Since the days of ancient Egypt, gold placer mining has been the predominant supply source of global demand. As a small-scale gold miner or hobby prospector, these placer locations provide you the best opportunity for fun and profit. While many gold fields around the USA, Australia, and the world can and do provide gold nuggets found by detecting in those areas with metal detectors ,unless you are lucky enough to live within driving distance of these nugget fields you will be looking for the pickers, flakes, and dust gold found in placer deposits.
Where to find a gold placer?
The English word, placer, originated from an old Spanish word, placel, which means an open, sandy place. Because of water flow and erosion action, streams are continually moving and depositing materials of different weight and size in various places along their winding courses down to sea level. As the water flow slows around a bend or eddies behind an obstacle, like a boulder, materials drop to the stream bottom after moving along in suspension. These accumulation areas are where gold likes to drop out as well.
Given that gold is up to ten times as dense as the surrounding material, any gold particles will gradually work down to the lowest point, usually bedrock. Occasionally gold will collect on a “false bedrock” layer of clay or other firm material base depending upon the soil type prevalent in the area. This layer is what the old-timers called “pay-dirt”!
As you can see in this cross-section from an old book I stumbled across about the Klondike Gold Rush, the deeper the placer gold miners dug the richer the pay. While I’d take the gold quantities listed with a grain of salt, you can clearly see the increasing value as gold was processed from a given quantity of material.
The trade-off between quality (amount of gold per ton of material) and quantity (material tons to be processed) continues to this day in evaluating the productivity of any mineral find. In fact, there are many profitable gold mines today processing gold bearing, auriferous, material in the one to two grams per ton. They just have to process a million grams or so to net one gram of gold.

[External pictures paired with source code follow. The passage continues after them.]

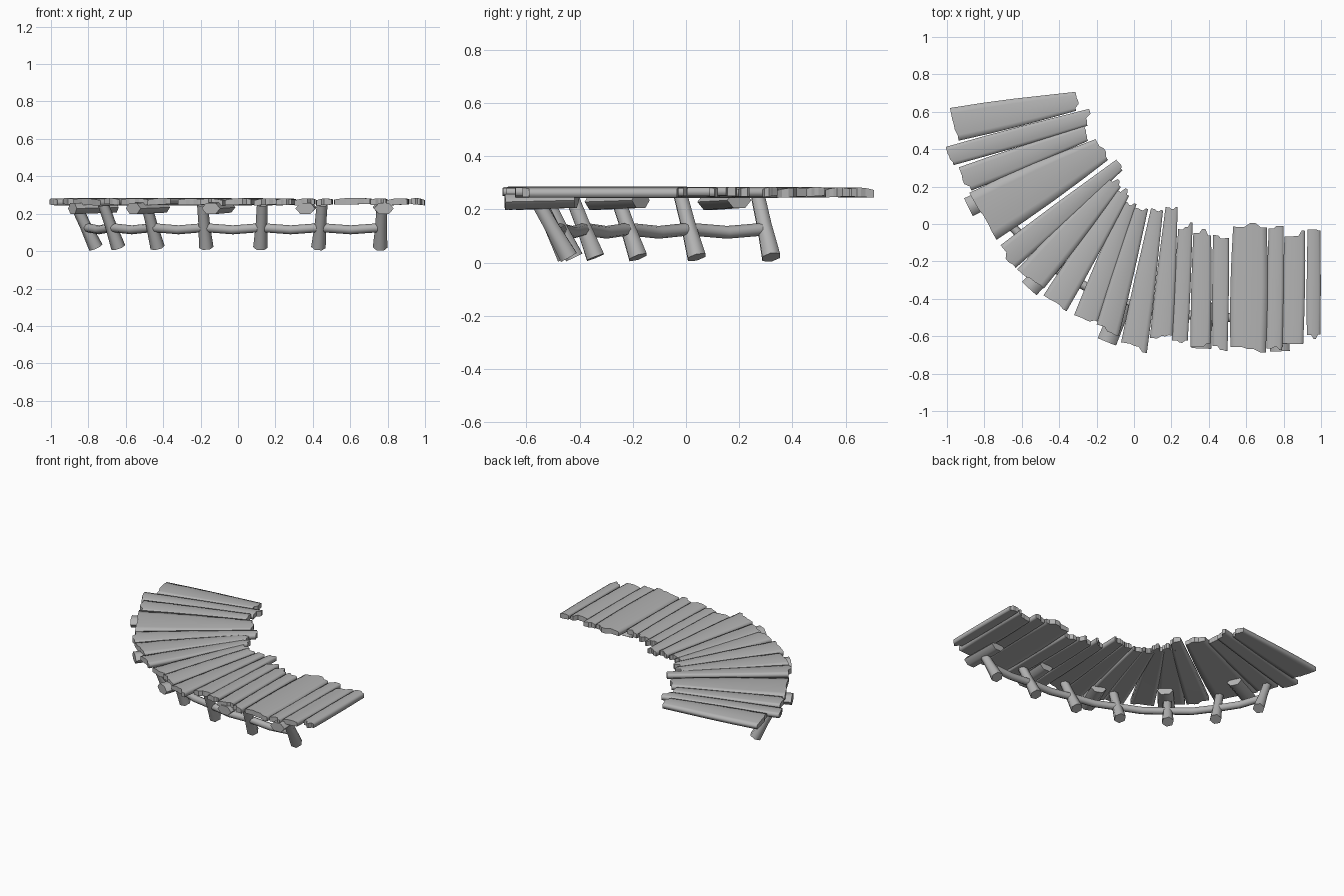
import bpy
import bmesh
import math
import random
from mathutils import Vector

random.seed(4)

default_cube = bpy.data.objects.get("Cube")
if default_cube:
    bpy.data.objects.remove(default_cube, do_unlink=True)

# Single weathered grey for all timber
timber = bpy.data.materials.new("weathered_grey")
timber.use_nodes = True
grey = (0.45, 0.45, 0.45, 1)
timber.diffuse_color = grey
timber.node_tree.nodes["Principled BSDF"].inputs["Base Color"].default_value = grey


def finish(name, bm, angle):
    bmesh.ops.recalc_face_normals(bm, faces=bm.faces)
    mesh = bpy.data.meshes.new(name)
    bm.to_mesh(mesh)
    bm.free()
    mesh.materials.append(timber)
    obj = bpy.data.objects.new(name, mesh)
    bpy.context.collection.objects.link(obj)
    bpy.ops.object.select_all(action="DESELECT")
    obj.select_set(True)
    bpy.context.view_layer.objects.active = obj
    bpy.ops.object.shade_smooth_by_angle(angle=math.radians(angle), keep_sharp_edges=True)
    return obj


def log(name, points, radii, sides=6, flatten=1.0):
    """Loft a many-sided timber along a path."""
    points = [Vector(p) for p in points]
    bm = bmesh.new()
    rings = []
    for i, (point, radius) in enumerate(zip(points, radii)):
        ahead = points[min(i + 1, len(points) - 1)]
        behind = points[max(i - 1, 0)]
        along = (ahead - behind).normalized()
        guide = Vector((0, 0, 1)) if abs(along.z) < 0.8 else Vector((0, 1, 0))
        side = along.cross(guide).normalized()
        up = side.cross(along)
        ring = []
        for k in range(sides):
            a = math.tau * k / sides
            offset = side * math.cos(a) + up * math.sin(a) * flatten
            ring.append(bm.verts.new(point + offset * radius))
        rings.append(ring)
    for low, high in zip(rings, rings[1:]):
        for k in range(sides):
            n = (k + 1) % sides
            bm.faces.new((low[k], low[n], high[n], high[k]))
    bm.faces.new(rings[0])
    bm.faces.new(rings[-1])
    return finish(name, bm, 62)


def plank(name, outer, inner, outer_width, inner_width):
    """Tapered, crowned board with chipped ends and softened long edges."""
    outer, inner = Vector(outer), Vector(inner)
    along = (inner - outer).normalized()
    across = Vector((-along.y, along.x))
    columns, rows = 6, 4
    roll = random.uniform(-0.004, 0.004)
    base = random.uniform(0.274, 0.278)
    # Chips are stepped, so neighbouring columns share one setback
    chips = [[random.uniform(-0.02, 0.02) for _ in range(3)] for _ in range(2)]
    bm = bmesh.new()
    tops, bottoms = [], []
    for r in range(rows + 1):
        t = r / rows
        width = outer_width + (inner_width - outer_width) * t
        width *= 1 + 0.08 * math.sin(math.pi * t)
        top_row, bottom_row = [], []
        for c in range(columns + 1):
            s = c / columns * 2 - 1
            spot = outer.lerp(inner, t) + across * s * width / 2
            if r in (0, rows):
                spot += along * chips[r // rows][min(c // 2, 2)]
            z = base + roll * s + 0.007 * (1 - s * s)
            top_row.append(bm.verts.new((spot.x, spot.y, z)))
            bottom_row.append(bm.verts.new((spot.x, spot.y, base + roll * s - 0.028)))
        tops.append(top_row)
        bottoms.append(bottom_row)
    for grid in (tops, bottoms):
        for r in range(rows):
            for c in range(columns):
                bm.faces.new((grid[r][c], grid[r][c + 1],
                              grid[r + 1][c + 1], grid[r + 1][c]))
    for r in range(rows):
        for c in (0, columns):
            bm.faces.new((tops[r][c], tops[r + 1][c], bottoms[r + 1][c], bottoms[r][c]))
    for c in range(columns):
        for r in (0, rows):
            cut = bm.faces.new((tops[r][c], tops[r][c + 1],
                                bottoms[r][c + 1], bottoms[r][c]))
            for edge in cut.edges:
                edge.smooth = False
    return finish(name, bm, 100)


# Deck planks: outer end, inner end, outer width, inner width
planks = [
    ((-.95, .535), (-.315, .655), .18, .10),
    ((-.98, .365), (-.245, .57), .105, .085),
    ((-.905, .24), (-.265, .48), .14, .08),
    ((-.81, .04), (-.16, .405), .29, .13),
    ((-.68, -.18), (-.085, .31), .145, .065),
    ((-.55, -.29), (-.095, .23), .175, .08),
    ((-.42, -.42), (-.055, .175), .15, .075),
    ((-.255, -.505), (-.025, .11), .135, .075),
    ((-.14, -.565), (.04, .085), .13, .07),
    ((0, -.66), (.12, .06), .145, .065),
    ((.145, -.61), (.20, .075), .12, .065),
    ((.245, -.62), (.275, -.01), .085, .075),
    ((.355, -.65), (.365, -.045), .105, .095),
    ((.46, -.66), (.465, -.06), .08, .085),
    ((.61, -.67), (.62, -.015), .19, .18),
    ((.75, -.655), (.76, -.025), .085, .08),
    ((.85, -.63), (.86, -.05), .11, .11),
    ((.96, -.61), (.962, -.04), .072, .068),
]
for number, (outer, inner, wide, narrow) in enumerate(planks):
    plank(f"deck_plank_{number + 1}", outer, inner, wide, narrow)

# Leaning posts below the outer edge: foot, head
posts = [
    ((-.76, .32), (-.87, .27)),
    ((-.64, .04), (-.72, -.02)),
    ((-.43, -.18), (-.49, -.26)),
    ((-.17, -.34), (-.19, -.43)),
    ((.12, -.42), (.13, -.53)),
    ((.43, -.45), (.45, -.56)),
    ((.76, -.44), (.77, -.57)),
]
rail_path = []
for number, (foot, head) in enumerate(posts):
    foot = Vector((*foot, 0.02))
    head = Vector((*head, 0.25))
    middle = foot.lerp(head, 0.5)
    log(f"support_post_{number + 1}", [foot, middle, head], [.039, .031, .029])
    # The rail sags a little between neighbouring posts
    joint = foot.lerp(head, 0.46)
    if rail_path:
        dip = rail_path[-1].lerp(joint, 0.5)
        dip.z -= 0.012
        rail_path.append(dip)
    rail_path.append(joint)
log("lower_rail", rail_path, [.024] * len(rail_path), sides=8)

# Short bearers under the deck: outer end, inner end
bearers = [
    ((-.885, .09), (-.66, .20)),
    ((-.56, -.345), (-.40, -.17)),
    ((-.145, -.63), (-.06, -.42)),
    ((.36, -.665), (.37, -.42)),
    ((.78, -.68), (.77, -.42)),
]
for number, (outer, inner) in enumerate(bearers):
    ends = [Vector((*outer, 0.228)), Vector((*inner, 0.234))]
    log(f"deck_bearer_{number + 1}", ends, [.053, .05], flatten=0.65)
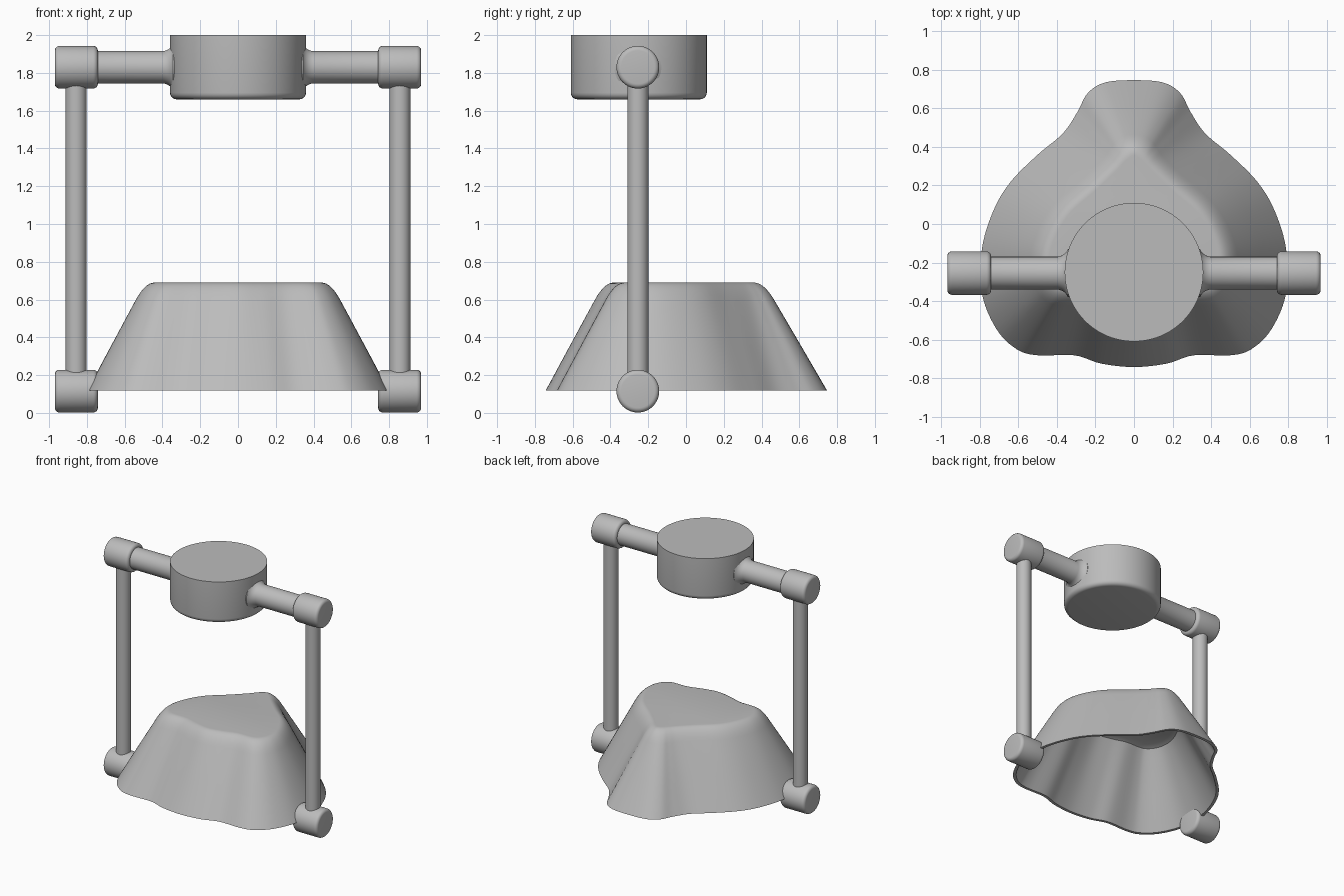
import bpy, bmesh, math
from mathutils import Vector

if "Cube" in bpy.data.objects:
    bpy.data.objects.remove(bpy.data.objects["Cube"])

grey = bpy.data.materials.new("plain_grey")
grey.diffuse_color = (0.5, 0.5, 0.5, 1)
grey.use_nodes = True
grey.node_tree.nodes["Principled BSDF"].inputs["Base Color"].default_value = grey.diffuse_color


def finish(name, bm, mirror=False):
    bmesh.ops.recalc_face_normals(bm, faces=bm.faces)
    me = bpy.data.meshes.new(name)
    bm.to_mesh(me)
    bm.free()
    me.materials.append(grey)
    ob = bpy.data.objects.new(name, me)
    bpy.context.collection.objects.link(ob)
    if mirror:
        ob.modifiers.new("mirror", 'MIRROR')
    bpy.ops.object.select_all(action='DESELECT')
    bpy.context.view_layer.objects.active = ob
    ob.select_set(True)
    bpy.ops.object.shade_smooth_by_angle(angle=math.radians(35))
    return ob


def skin(bm, loops, close=False):
    """Bridge matching closed loops of points with quads; cap or join the ends."""
    rings = [[bm.verts.new(p) for p in loop] for loop in loops]
    n = len(rings[0])
    pairs = list(zip(rings, rings[1:]))
    for a, b in pairs:
        for i in range(n):
            j = (i + 1) % n
            bm.faces.new((a[i], a[j], b[j], b[i]))
    return rings


def lathe(name, profile, centre, axis, sides=64, mirror=False):
    """Spin (position, radius) pairs round an axis through centre."""
    loops = []
    for h, r in profile:
        loop = []
        for i in range(sides):
            a = 2 * math.pi * i / sides
            u, v = r * math.cos(a), r * math.sin(a)
            off = (h, u, v) if axis == 'x' else (u, v, h)
            loop.append(Vector(centre) + Vector(off))
        loops.append(loop)
    bm = bmesh.new()
    rings = skin(bm, loops)
    bm.faces.new(rings[0])
    bm.faces.new(rings[-1])
    return finish(name, bm, mirror)


def fillet(h, r, f, direction, steps=5):
    """Rounded rim at the end h; direction -1 for a start, +1 for an end."""
    pts = []
    for k in range(steps + 1):
        a = math.pi / 2 * k / steps
        pts.append((h - direction * f * (1 - math.sin(a)), r - f + f * math.cos(a)))
    return pts if direction > 0 else pts[::-1]


Y = -0.255      # depth of the whole frame
TOP_Z, LOW_Z = 1.83, 0.115

# Round drum: rounded lower rim, sharp upper rim
lathe("drum", fillet(1.66, 0.36, 0.035, -1) + [(2.0, 0.36)], (0, -0.25, 0), 'z', 96)

# Side arms, flared where they meet the drum
arm = [(0.30, 0.125), (0.343, 0.125), (0.35, 0.112), (0.36, 0.101),
       (0.375, 0.091), (0.395, 0.085), (0.76, 0.085)]
lathe("side_arms", arm, (0, Y, TOP_Z), 'x', mirror=True)

# Knobs at both ends of the posts
knob = fillet(0.742, 0.113, 0.025, -1) + fillet(0.97, 0.113, 0.025, 1)
lathe("upper_knobs", knob, (0, Y, TOP_Z), 'x', mirror=True)
lathe("lower_knobs", knob, (0, Y, LOW_Z), 'x', mirror=True)

# Posts
lathe("posts", [(0.14, 0.056), (1.80, 0.056)], (0.857, Y, 0), 'z', 48, mirror=True)

# Hollow three-lobed shell: right half of the foot and crown outlines
foot = [(0, .747), (.15, .735), (.24, .68), (.295, .58), (.37, .47), (.50, .36),
        (.64, .22), (.73, .07), (.79, -.13), (.79, -.36), (.715, -.545),
        (.61, -.65), (.50, -.682), (.31, -.682), (.17, -.725), (0, -.743)]
crown = [(0, .412), (.035, .403), (.065, .382), (.09, .352), (.13, .305), (.235, .205),
         (.365, .09), (.44, -.02), (.485, -.14), (.488, -.24), (.46, -.315),
         (.415, -.36), (.36, -.375), (.24, -.378), (.12, -.412), (0, -.432)]


def outline(half, steps=6):
    """Mirror a half outline and smooth it into a closed curve."""
    pts = [Vector(p) for p in half + [(-x, y) for x, y in half[-2:0:-1]]]
    n, out = len(pts), []
    for i in range(n):
        p0, p1, p2, p3 = (pts[(i + k) % n] for k in (-1, 0, 1, 2))
        for s in range(steps):
            t = s / steps
            out.append(0.5 * (2 * p1 + (p2 - p0) * t + (2 * p0 - 5 * p1 + 4 * p2 - p3) * t * t
                              + (3 * p1 - p0 - 3 * p2 + p3) * t ** 3))
    return out


lower, upper = outline(foot), outline(crown)


def ring(t, z):
    return [(*a.lerp(b, t), z) for a, b in zip(lower, upper)]


# wall section: (blend from foot to crown, height), with a rounded shoulder
wall = [(0, 0.118), (0.42, 0.36), (0.84, 0.60)]
for k in range(1, 9):
    s = k / 8
    wall.append(((1 - s) ** 2 * 0.84 + 2 * s * (1 - s) * 1.0 + s * s * 1.16,
                 (1 - s) ** 2 * 0.60 + 2 * s * (1 - s) * 0.69 + s * s * 0.69))
inner = [(0.07, 0.118), (0.5, 0.36), (0.90, 0.59), (1.02, 0.65), (1.14, 0.665)]

bm = bmesh.new()
rings = skin(bm, [ring(*w) for w in wall[::-1] + inner])
bm.faces.new(rings[0])
bm.faces.new(rings[-1])
finish("lobed_shell", bm)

This level of processing is a little outside the ability of the weekend prospector.
We have to do our own quality versus quantity calculations…and since most of us only have a few days a month to prospect, this is why we must know where to find gold before we even head into the field prospecting! Launch your gold prospecting today with the e Gold Prospecting LAUNCHPAD!!